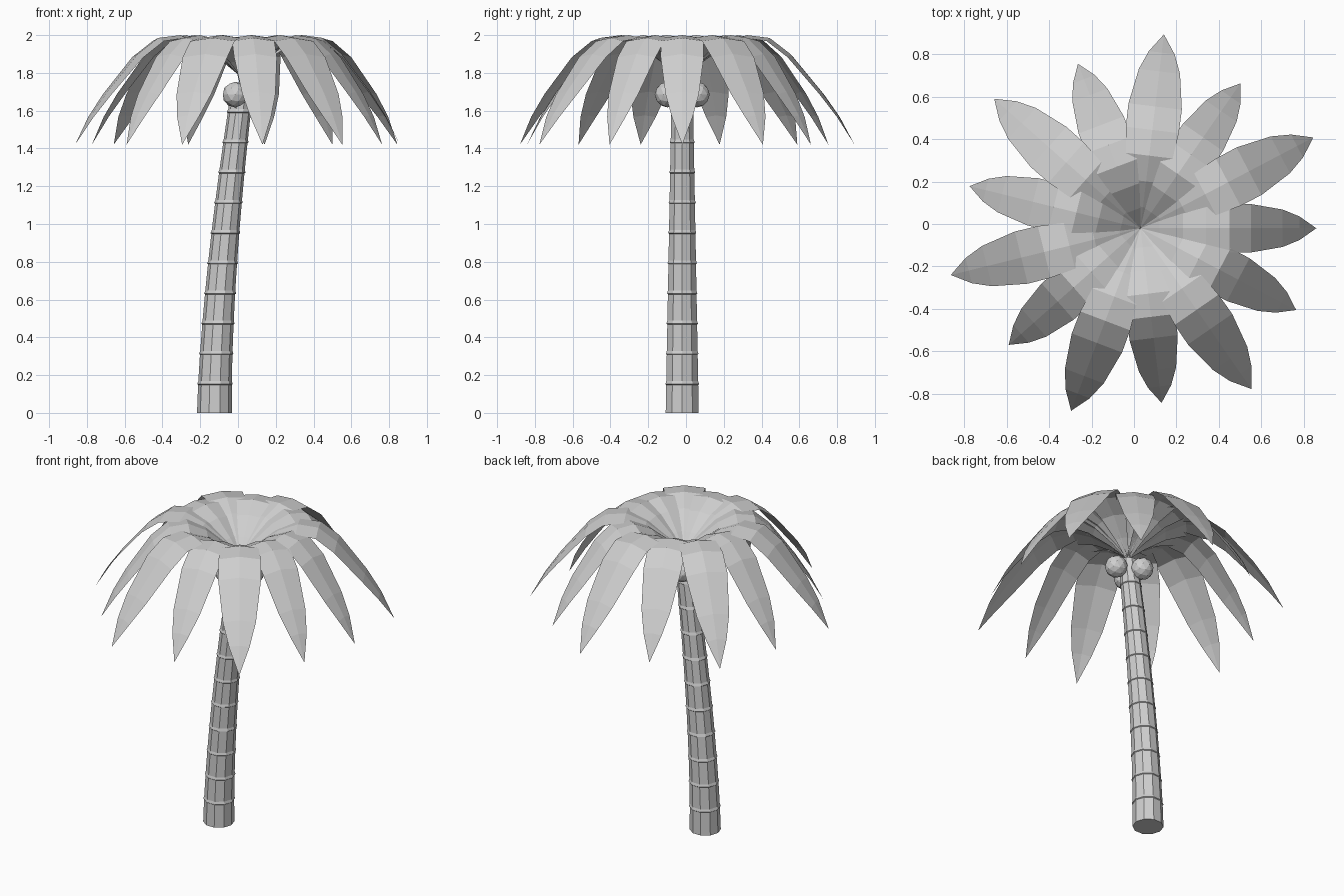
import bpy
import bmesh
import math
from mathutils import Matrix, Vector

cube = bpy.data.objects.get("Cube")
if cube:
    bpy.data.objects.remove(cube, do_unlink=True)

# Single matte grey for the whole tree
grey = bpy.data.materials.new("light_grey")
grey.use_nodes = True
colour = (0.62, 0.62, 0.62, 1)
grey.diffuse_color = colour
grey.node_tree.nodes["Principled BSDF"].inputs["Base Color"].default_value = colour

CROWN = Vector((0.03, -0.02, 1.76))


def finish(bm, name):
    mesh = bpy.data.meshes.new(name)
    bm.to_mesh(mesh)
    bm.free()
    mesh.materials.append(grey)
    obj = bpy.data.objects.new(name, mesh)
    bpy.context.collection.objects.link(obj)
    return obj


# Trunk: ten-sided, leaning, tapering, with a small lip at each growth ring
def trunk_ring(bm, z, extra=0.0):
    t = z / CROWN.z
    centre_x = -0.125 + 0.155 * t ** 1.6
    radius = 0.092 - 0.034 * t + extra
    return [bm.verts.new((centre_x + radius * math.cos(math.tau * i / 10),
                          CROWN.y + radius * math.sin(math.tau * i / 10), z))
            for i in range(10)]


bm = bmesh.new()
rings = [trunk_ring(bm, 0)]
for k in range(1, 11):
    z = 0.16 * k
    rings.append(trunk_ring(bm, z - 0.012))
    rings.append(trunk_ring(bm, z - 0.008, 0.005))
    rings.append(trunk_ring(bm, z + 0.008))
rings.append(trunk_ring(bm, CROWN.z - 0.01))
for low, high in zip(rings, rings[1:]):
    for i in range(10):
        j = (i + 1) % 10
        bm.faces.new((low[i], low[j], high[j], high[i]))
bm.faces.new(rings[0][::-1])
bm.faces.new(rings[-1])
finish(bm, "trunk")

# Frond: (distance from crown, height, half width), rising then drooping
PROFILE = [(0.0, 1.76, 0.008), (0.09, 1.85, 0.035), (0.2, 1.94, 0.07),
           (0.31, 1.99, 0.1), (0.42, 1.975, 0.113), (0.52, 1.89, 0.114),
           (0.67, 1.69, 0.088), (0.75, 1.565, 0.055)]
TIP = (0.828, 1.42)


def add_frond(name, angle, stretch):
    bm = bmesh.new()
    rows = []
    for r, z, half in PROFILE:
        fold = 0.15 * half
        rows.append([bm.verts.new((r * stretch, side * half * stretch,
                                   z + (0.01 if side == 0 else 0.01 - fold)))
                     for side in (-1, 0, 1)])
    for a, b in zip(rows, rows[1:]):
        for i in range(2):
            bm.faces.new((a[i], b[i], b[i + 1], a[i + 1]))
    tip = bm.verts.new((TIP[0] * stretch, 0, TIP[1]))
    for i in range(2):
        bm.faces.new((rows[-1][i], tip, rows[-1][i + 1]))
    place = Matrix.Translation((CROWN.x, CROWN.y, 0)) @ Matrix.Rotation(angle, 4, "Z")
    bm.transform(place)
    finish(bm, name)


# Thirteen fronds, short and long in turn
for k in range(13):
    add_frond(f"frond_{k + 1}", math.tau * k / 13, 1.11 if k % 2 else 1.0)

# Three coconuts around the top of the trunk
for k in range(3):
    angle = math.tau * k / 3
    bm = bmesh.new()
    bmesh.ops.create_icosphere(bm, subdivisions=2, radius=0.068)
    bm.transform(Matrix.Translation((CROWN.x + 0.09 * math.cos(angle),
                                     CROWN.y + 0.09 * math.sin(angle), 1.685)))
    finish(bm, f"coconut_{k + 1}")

+ + + +

■ **Instructions to follow**: Your task is to return the entries above exactly, with no pictures.

■ **Solution for this problem**:
import bpy
import bmesh
import math
from mathutils import Matrix, Vector

cube = bpy.data.objects.get("Cube")
if cube:
    bpy.data.objects.remove(cube, do_unlink=True)

# Single matte grey for the whole tree
grey = bpy.data.materials.new("light_grey")
grey.use_nodes = True
colour = (0.62, 0.62, 0.62, 1)
grey.diffuse_color = colour
grey.node_tree.nodes["Principled BSDF"].inputs["Base Color"].default_value = colour

CROWN = Vector((0.03, -0.02, 1.76))


def finish(bm, name):
    mesh = bpy.data.meshes.new(name)
    bm.to_mesh(mesh)
    bm.free()
    mesh.materials.append(grey)
    obj = bpy.data.objects.new(name, mesh)
    bpy.context.collection.objects.link(obj)
    return obj


# Trunk: ten-sided, leaning, tapering, with a small lip at each growth ring
def trunk_ring(bm, z, extra=0.0):
    t = z / CROWN.z
    centre_x = -0.125 + 0.155 * t ** 1.6
    radius = 0.092 - 0.034 * t + extra
    return [bm.verts.new((centre_x + radius * math.cos(math.tau * i / 10),
                          CROWN.y + radius * math.sin(math.tau * i / 10), z))
            for i in range(10)]


bm = bmesh.new()
rings = [trunk_ring(bm, 0)]
for k in range(1, 11):
    z = 0.16 * k
    rings.append(trunk_ring(bm, z - 0.012))
    rings.append(trunk_ring(bm, z - 0.008, 0.005))
    rings.append(trunk_ring(bm, z + 0.008))
rings.append(trunk_ring(bm, CROWN.z - 0.01))
for low, high in zip(rings, rings[1:]):
    for i in range(10):
        j = (i + 1) % 10
        bm.faces.new((low[i], low[j], high[j], high[i]))
bm.faces.new(rings[0][::-1])
bm.faces.new(rings[-1])
finish(bm, "trunk")

# Frond: (distance from crown, height, half width), rising then drooping
PROFILE = [(0.0, 1.76, 0.008), (0.09, 1.85, 0.035), (0.2, 1.94, 0.07),
           (0.31, 1.99, 0.1), (0.42, 1.975, 0.113), (0.52, 1.89, 0.114),
           (0.67, 1.69, 0.088), (0.75, 1.565, 0.055)]
TIP = (0.828, 1.42)


def add_frond(name, angle, stretch):
    bm = bmesh.new()
    rows = []
    for r, z, half in PROFILE:
        fold = 0.15 * half
        rows.append([bm.verts.new((r * stretch, side * half * stretch,
                                   z + (0.01 if side == 0 else 0.01 - fold)))
                     for side in (-1, 0, 1)])
    for a, b in zip(rows, rows[1:]):
        for i in range(2):
            bm.faces.new((a[i], b[i], b[i + 1], a[i + 1]))
    tip = bm.verts.new((TIP[0] * stretch, 0, TIP[1]))
    for i in range(2):
        bm.faces.new((rows[-1][i], tip, rows[-1][i + 1]))
    place = Matrix.Translation((CROWN.x, CROWN.y, 0)) @ Matrix.Rotation(angle, 4, "Z")
    bm.transform(place)
    finish(bm, name)


# Thirteen fronds, short and long in turn
for k in range(13):
    add_frond(f"frond_{k + 1}", math.tau * k / 13, 1.11 if k % 2 else 1.0)

# Three coconuts around the top of the trunk
for k in range(3):
    angle = math.tau * k / 3
    bm = bmesh.new()
    bmesh.ops.create_icosphere(bm, subdivisions=2, radius=0.068)
    bm.transform(Matrix.Translation((CROWN.x + 0.09 * math.cos(angle),
                                     CROWN.y + 0.09 * math.sin(angle), 1.685)))
    finish(bm, f"coconut_{k + 1}")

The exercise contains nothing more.